What the task asks
Whatever appears in the records, retype it exactly, except for the pictures.
═════ Information shown
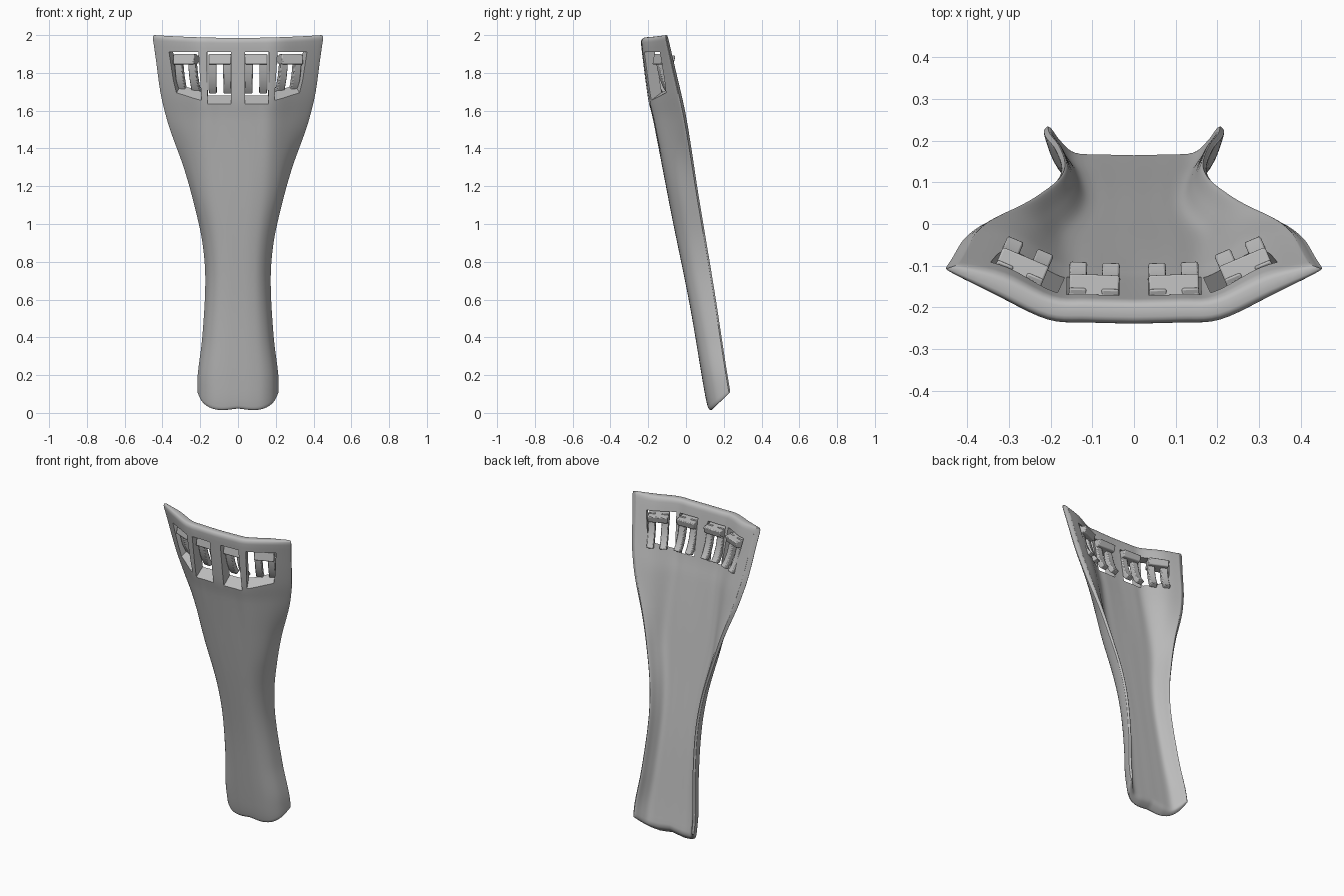
import bpy, bmesh, math
from mathutils import Matrix, Vector

cube = bpy.data.objects.get("Cube")
if cube:
    bpy.data.objects.remove(cube, do_unlink=True)

grey = bpy.data.materials.new("plain_grey")
grey.use_nodes = True
grey.diffuse_color = (0.5, 0.5, 0.5, 1)
grey.node_tree.nodes["Principled BSDF"].inputs["Base Color"].default_value = (0.5, 0.5, 0.5, 1)


def smooth(table, x):
    """Smooth curve through (x, value) pairs."""
    def slope(i):
        a, b = table[max(i - 1, 0)], table[min(i + 1, len(table) - 1)]
        return (b[1] - a[1]) / (b[0] - a[0])
    x = min(max(x, table[0][0]), table[-1][0])
    i = 0
    while i < len(table) - 2 and x > table[i + 1][0]:
        i += 1
    (x0, v0), (x1, v1) = table[i], table[i + 1]
    h = x1 - x0
    t = (x - x0) / h
    return (v0 * (1 + 2 * t) * (1 - t) ** 2 + slope(i) * h * t * (1 - t) ** 2
            + v1 * t * t * (3 - 2 * t) + slope(i + 1) * h * t * t * (t - 1))


def make_object(name, bm):
    bmesh.ops.recalc_face_normals(bm, faces=bm.faces)
    mesh = bpy.data.meshes.new(name)
    bm.to_mesh(mesh)
    bm.free()
    mesh.materials.append(grey)
    obj = bpy.data.objects.new(name, mesh)
    bpy.context.collection.objects.link(obj)
    return obj


def activate(obj):
    bpy.ops.object.select_all(action='DESELECT')
    obj.select_set(True)
    bpy.context.view_layer.objects.active = obj


# Outline along the height: half width, front centre line, rear side edge
WIDTH = [(0, .212), (.1, .214), (.2, .212), (.4, .188), (.7, .172), (.9, .187), (1.1, .23),
         (1.3, .285), (1.5, .355), (1.6, .383), (1.7, .405), (1.9, .432), (2, .447)]
FRONT = [(0, .122), (.1, .1), (.57, .02), (1.05, -.077), (1.56, -.176), (1.66, -.2), (1.95, -.238), (2, -.24)]
REAR = [(0, .255), (.11, .235), (.26, .21), (.65, .15), (1.13, .07), (1.56, 0), (1.87, -.07), (2, -.1)]

# Half cross-sections (across, depth): rounded below, three facets at the head
LOW_OUT = [(0, 0), (.35, .02), (.65, .13), (.88, .42), (1, .88), (.99, .96)]
LOW_IN = [(0, .45), (.35, .45), (.66, .48), (.82, .72), (.92, .96), (.96, 1)]
TOP_OUT = [(0, 0), (.25, .02), (.47, .07), (.74, .46), (1, .88), (.99, .96)]
TOP_IN = [(0, .4), (.25, .42), (.44, .46), (.7, .84), (.92, 1.0), (.95, 1.01)]


def section(low, top, u, blend):
    return [sum(w * smooth([(i, p[k]) for i, p in enumerate(tab)], abs(u))
                for tab, w in ((low, 1 - blend), (top, blend))) for k in (0, 1)]


def shell_point(low, top, u, z0, blend):
    across, depth = section(low, top, u, blend)
    across = math.copysign(across, u)
    # slanted, slightly notched foot and a dipped head
    foot = .11 * depth + .012 * max(0, 1 - abs(across) / .4)
    z = z0 + foot * max(0, 1 - z0 / .45)
    z -= .015 * (1 - across ** 2) * max(0, (z0 - 1.8) / .2)
    front, rear = smooth(FRONT, z), smooth(REAR, z)
    return Vector((across * smooth(WIDTH, z), front + depth * (rear - front), z))


# Body: lofted shell with rounded ends
STEPS, ROUND = 50, .03
ends = [0, .003, .008, .015, .022]
rows = ends + [.03 + 1.94 * i / 64 for i in range(65)] + [2 - e for e in reversed(ends)]
bm = bmesh.new()
rings = []
for z0 in rows:
    b = min(max((z0 - 1.1) / .55, 0), 1)
    b = b * b * (3 - 2 * b)
    e = min(z0, 2 - z0, ROUND) / ROUND
    shrink = .6 * (1 - math.sqrt(1 - (1 - e) ** 2))
    outer, inner = [], []
    for i in range(STEPS + 1):
        u = 10 * i / STEPS - 5
        p, q = shell_point(LOW_OUT, TOP_OUT, u, z0, b), shell_point(LOW_IN, TOP_IN, u, z0, b)
        mid = (p + q) / 2
        outer.append(bm.verts.new(p.lerp(mid, shrink)))
        inner.append(bm.verts.new(q.lerp(mid, shrink)))
    rings.append((outer, inner))
for (o0, i0), (o1, i1) in zip(rings, rings[1:]):
    loop0, loop1 = o0 + i0[::-1], o1 + i1[::-1]
    n = len(loop0)
    for i in range(n):
        j = (i + 1) % n
        bm.faces.new((loop0[i], loop0[j], loop1[j], loop1[i]))
for o, inn in (rings[0], rings[-1]):
    for i in range(STEPS):
        bm.faces.new((o[i], o[i + 1], inn[i + 1], inn[i]))
body = make_object("tailpiece_body", bm)


def placed(side, x, y, degrees):
    return (Matrix.Scale(side, 4, Vector((1, 0, 0))) @ Matrix.Translation((x, y, 0))
            @ Matrix.Rotation(math.radians(degrees), 4, 'Z'))


def prism(bm, matrix, front, back):
    """Solid between two matching outlines of (x, y, z) points."""
    a = [bm.verts.new(matrix @ Vector(p)) for p in front]
    c = [bm.verts.new(matrix @ Vector(p)) for p in back]
    bm.faces.new(a)
    bm.faces.new(c[::-1])
    for i in range(len(a)):
        j = (i + 1) % len(a)
        bm.faces.new((a[i], c[i], c[j], a[j]))


# Window openings with ramped sills
def window(bm, matrix, left, right, right_low, sill, sill_right):
    def outline(y):
        ramp = .7 * y
        return [(left, y, sill + ramp), (right_low, y, sill_right + ramp), (right, y, 1.91), (left, y, 1.91)]
    prism(bm, matrix, outline(-.08), outline(.16))


bm = bmesh.new()
for side in (1, -1):
    window(bm, placed(side, .1, -.215, 2), -.063, .063, .063, 1.62, 1.62)
    window(bm, placed(side, .29, -.185, 25), -.088, .088, .066, 1.625, 1.655)
cutter = make_object("window_cutter", bm)
cutter.hide_render = True
cut = body.modifiers.new("windows", 'BOOLEAN')
cut.operation, cut.solver, cut.object = 'DIFFERENCE', 'EXACT', cutter
activate(body)
bpy.ops.object.modifier_apply(modifier=cut.name)
bpy.data.objects.remove(cutter, do_unlink=True)
bpy.ops.object.shade_smooth_by_angle(angle=math.radians(40))

# Fine tuners: a cross bar with two curved prongs hanging behind it
PRONG = [(.03, 1.89), (.035, 1.83), (.05, 1.77), (.072, 1.72), (.095, 1.69)]


def tuner(name, matrix):
    bm = bmesh.new()

    def block(x0, x1, outline):
        prism(bm, matrix, [(x0, y, z) for y, z in outline], [(x1, y, z) for y, z in outline])
    block(-.06, .06, [(.01, 1.845), (.085, 1.85), (.095, 1.89), (.02, 1.9)])
    strap = PRONG + [(y + .03, z + .012) for y, z in reversed(PRONG)]
    for x in (-.06, .018):
        block(x, x + .042, strap)
    obj = make_object(name, bm)
    bevel = obj.modifiers.new("soft_edges", 'BEVEL')
    bevel.width, bevel.segments, bevel.limit_method = .005, 2, 'ANGLE'
    activate(obj)
    bpy.ops.object.shade_smooth_by_angle(angle=math.radians(40))


for side, label in ((1, "left"), (-1, "right")):
    tuner("inner_tuner_" + label, placed(side, .098, -.215, 2))
    tuner("outer_tuner_" + label, placed(side, .295, -.165, 23))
══════════
Final answer
import bpy, bmesh, math
from mathutils import Matrix, Vector

cube = bpy.data.objects.get("Cube")
if cube:
    bpy.data.objects.remove(cube, do_unlink=True)

grey = bpy.data.materials.new("plain_grey")
grey.use_nodes = True
grey.diffuse_color = (0.5, 0.5, 0.5, 1)
grey.node_tree.nodes["Principled BSDF"].inputs["Base Color"].default_value = (0.5, 0.5, 0.5, 1)


def smooth(table, x):
    """Smooth curve through (x, value) pairs."""
    def slope(i):
        a, b = table[max(i - 1, 0)], table[min(i + 1, len(table) - 1)]
        return (b[1] - a[1]) / (b[0] - a[0])
    x = min(max(x, table[0][0]), table[-1][0])
    i = 0
    while i < len(table) - 2 and x > table[i + 1][0]:
        i += 1
    (x0, v0), (x1, v1) = table[i], table[i + 1]
    h = x1 - x0
    t = (x - x0) / h
    return (v0 * (1 + 2 * t) * (1 - t) ** 2 + slope(i) * h * t * (1 - t) ** 2
            + v1 * t * t * (3 - 2 * t) + slope(i + 1) * h * t * t * (t - 1))


def make_object(name, bm):
    bmesh.ops.recalc_face_normals(bm, faces=bm.faces)
    mesh = bpy.data.meshes.new(name)
    bm.to_mesh(mesh)
    bm.free()
    mesh.materials.append(grey)
    obj = bpy.data.objects.new(name, mesh)
    bpy.context.collection.objects.link(obj)
    return obj


def activate(obj):
    bpy.ops.object.select_all(action='DESELECT')
    obj.select_set(True)
    bpy.context.view_layer.objects.active = obj


# Outline along the height: half width, front centre line, rear side edge
WIDTH = [(0, .212), (.1, .214), (.2, .212), (.4, .188), (.7, .172), (.9, .187), (1.1, .23),
         (1.3, .285), (1.5, .355), (1.6, .383), (1.7, .405), (1.9, .432), (2, .447)]
FRONT = [(0, .122), (.1, .1), (.57, .02), (1.05, -.077), (1.56, -.176), (1.66, -.2), (1.95, -.238), (2, -.24)]
REAR = [(0, .255), (.11, .235), (.26, .21), (.65, .15), (1.13, .07), (1.56, 0), (1.87, -.07), (2, -.1)]

# Half cross-sections (across, depth): rounded below, three facets at the head
LOW_OUT = [(0, 0), (.35, .02), (.65, .13), (.88, .42), (1, .88), (.99, .96)]
LOW_IN = [(0, .45), (.35, .45), (.66, .48), (.82, .72), (.92, .96), (.96, 1)]
TOP_OUT = [(0, 0), (.25, .02), (.47, .07), (.74, .46), (1, .88), (.99, .96)]
TOP_IN = [(0, .4), (.25, .42), (.44, .46), (.7, .84), (.92, 1.0), (.95, 1.01)]


def section(low, top, u, blend):
    return [sum(w * smooth([(i, p[k]) for i, p in enumerate(tab)], abs(u))
                for tab, w in ((low, 1 - blend), (top, blend))) for k in (0, 1)]


def shell_point(low, top, u, z0, blend):
    across, depth = section(low, top, u, blend)
    across = math.copysign(across, u)
    # slanted, slightly notched foot and a dipped head
    foot = .11 * depth + .012 * max(0, 1 - abs(across) / .4)
    z = z0 + foot * max(0, 1 - z0 / .45)
    z -= .015 * (1 - across ** 2) * max(0, (z0 - 1.8) / .2)
    front, rear = smooth(FRONT, z), smooth(REAR, z)
    return Vector((across * smooth(WIDTH, z), front + depth * (rear - front), z))


# Body: lofted shell with rounded ends
STEPS, ROUND = 50, .03
ends = [0, .003, .008, .015, .022]
rows = ends + [.03 + 1.94 * i / 64 for i in range(65)] + [2 - e for e in reversed(ends)]
bm = bmesh.new()
rings = []
for z0 in rows:
    b = min(max((z0 - 1.1) / .55, 0), 1)
    b = b * b * (3 - 2 * b)
    e = min(z0, 2 - z0, ROUND) / ROUND
    shrink = .6 * (1 - math.sqrt(1 - (1 - e) ** 2))
    outer, inner = [], []
    for i in range(STEPS + 1):
        u = 10 * i / STEPS - 5
        p, q = shell_point(LOW_OUT, TOP_OUT, u, z0, b), shell_point(LOW_IN, TOP_IN, u, z0, b)
        mid = (p + q) / 2
        outer.append(bm.verts.new(p.lerp(mid, shrink)))
        inner.append(bm.verts.new(q.lerp(mid, shrink)))
    rings.append((outer, inner))
for (o0, i0), (o1, i1) in zip(rings, rings[1:]):
    loop0, loop1 = o0 + i0[::-1], o1 + i1[::-1]
    n = len(loop0)
    for i in range(n):
        j = (i + 1) % n
        bm.faces.new((loop0[i], loop0[j], loop1[j], loop1[i]))
for o, inn in (rings[0], rings[-1]):
    for i in range(STEPS):
        bm.faces.new((o[i], o[i + 1], inn[i + 1], inn[i]))
body = make_object("tailpiece_body", bm)


def placed(side, x, y, degrees):
    return (Matrix.Scale(side, 4, Vector((1, 0, 0))) @ Matrix.Translation((x, y, 0))
            @ Matrix.Rotation(math.radians(degrees), 4, 'Z'))


def prism(bm, matrix, front, back):
    """Solid between two matching outlines of (x, y, z) points."""
    a = [bm.verts.new(matrix @ Vector(p)) for p in front]
    c = [bm.verts.new(matrix @ Vector(p)) for p in back]
    bm.faces.new(a)
    bm.faces.new(c[::-1])
    for i in range(len(a)):
        j = (i + 1) % len(a)
        bm.faces.new((a[i], c[i], c[j], a[j]))


# Window openings with ramped sills
def window(bm, matrix, left, right, right_low, sill, sill_right):
    def outline(y):
        ramp = .7 * y
        return [(left, y, sill + ramp), (right_low, y, sill_right + ramp), (right, y, 1.91), (left, y, 1.91)]
    prism(bm, matrix, outline(-.08), outline(.16))


bm = bmesh.new()
for side in (1, -1):
    window(bm, placed(side, .1, -.215, 2), -.063, .063, .063, 1.62, 1.62)
    window(bm, placed(side, .29, -.185, 25), -.088, .088, .066, 1.625, 1.655)
cutter = make_object("window_cutter", bm)
cutter.hide_render = True
cut = body.modifiers.new("windows", 'BOOLEAN')
cut.operation, cut.solver, cut.object = 'DIFFERENCE', 'EXACT', cutter
activate(body)
bpy.ops.object.modifier_apply(modifier=cut.name)
bpy.data.objects.remove(cutter, do_unlink=True)
bpy.ops.object.shade_smooth_by_angle(angle=math.radians(40))

# Fine tuners: a cross bar with two curved prongs hanging behind it
PRONG = [(.03, 1.89), (.035, 1.83), (.05, 1.77), (.072, 1.72), (.095, 1.69)]


def tuner(name, matrix):
    bm = bmesh.new()

    def block(x0, x1, outline):
        prism(bm, matrix, [(x0, y, z) for y, z in outline], [(x1, y, z) for y, z in outline])
    block(-.06, .06, [(.01, 1.845), (.085, 1.85), (.095, 1.89), (.02, 1.9)])
    strap = PRONG + [(y + .03, z + .012) for y, z in reversed(PRONG)]
    for x in (-.06, .018):
        block(x, x + .042, strap)
    obj = make_object(name, bm)
    bevel = obj.modifiers.new("soft_edges", 'BEVEL')
    bevel.width, bevel.segments, bevel.limit_method = .005, 2, 'ANGLE'
    activate(obj)
    bpy.ops.object.shade_smooth_by_angle(angle=math.radians(40))


for side, label in ((1, "left"), (-1, "right")):
    tuner("inner_tuner_" + label, placed(side, .098, -.215, 2))
    tuner("outer_tuner_" + label, placed(side, .295, -.165, 23))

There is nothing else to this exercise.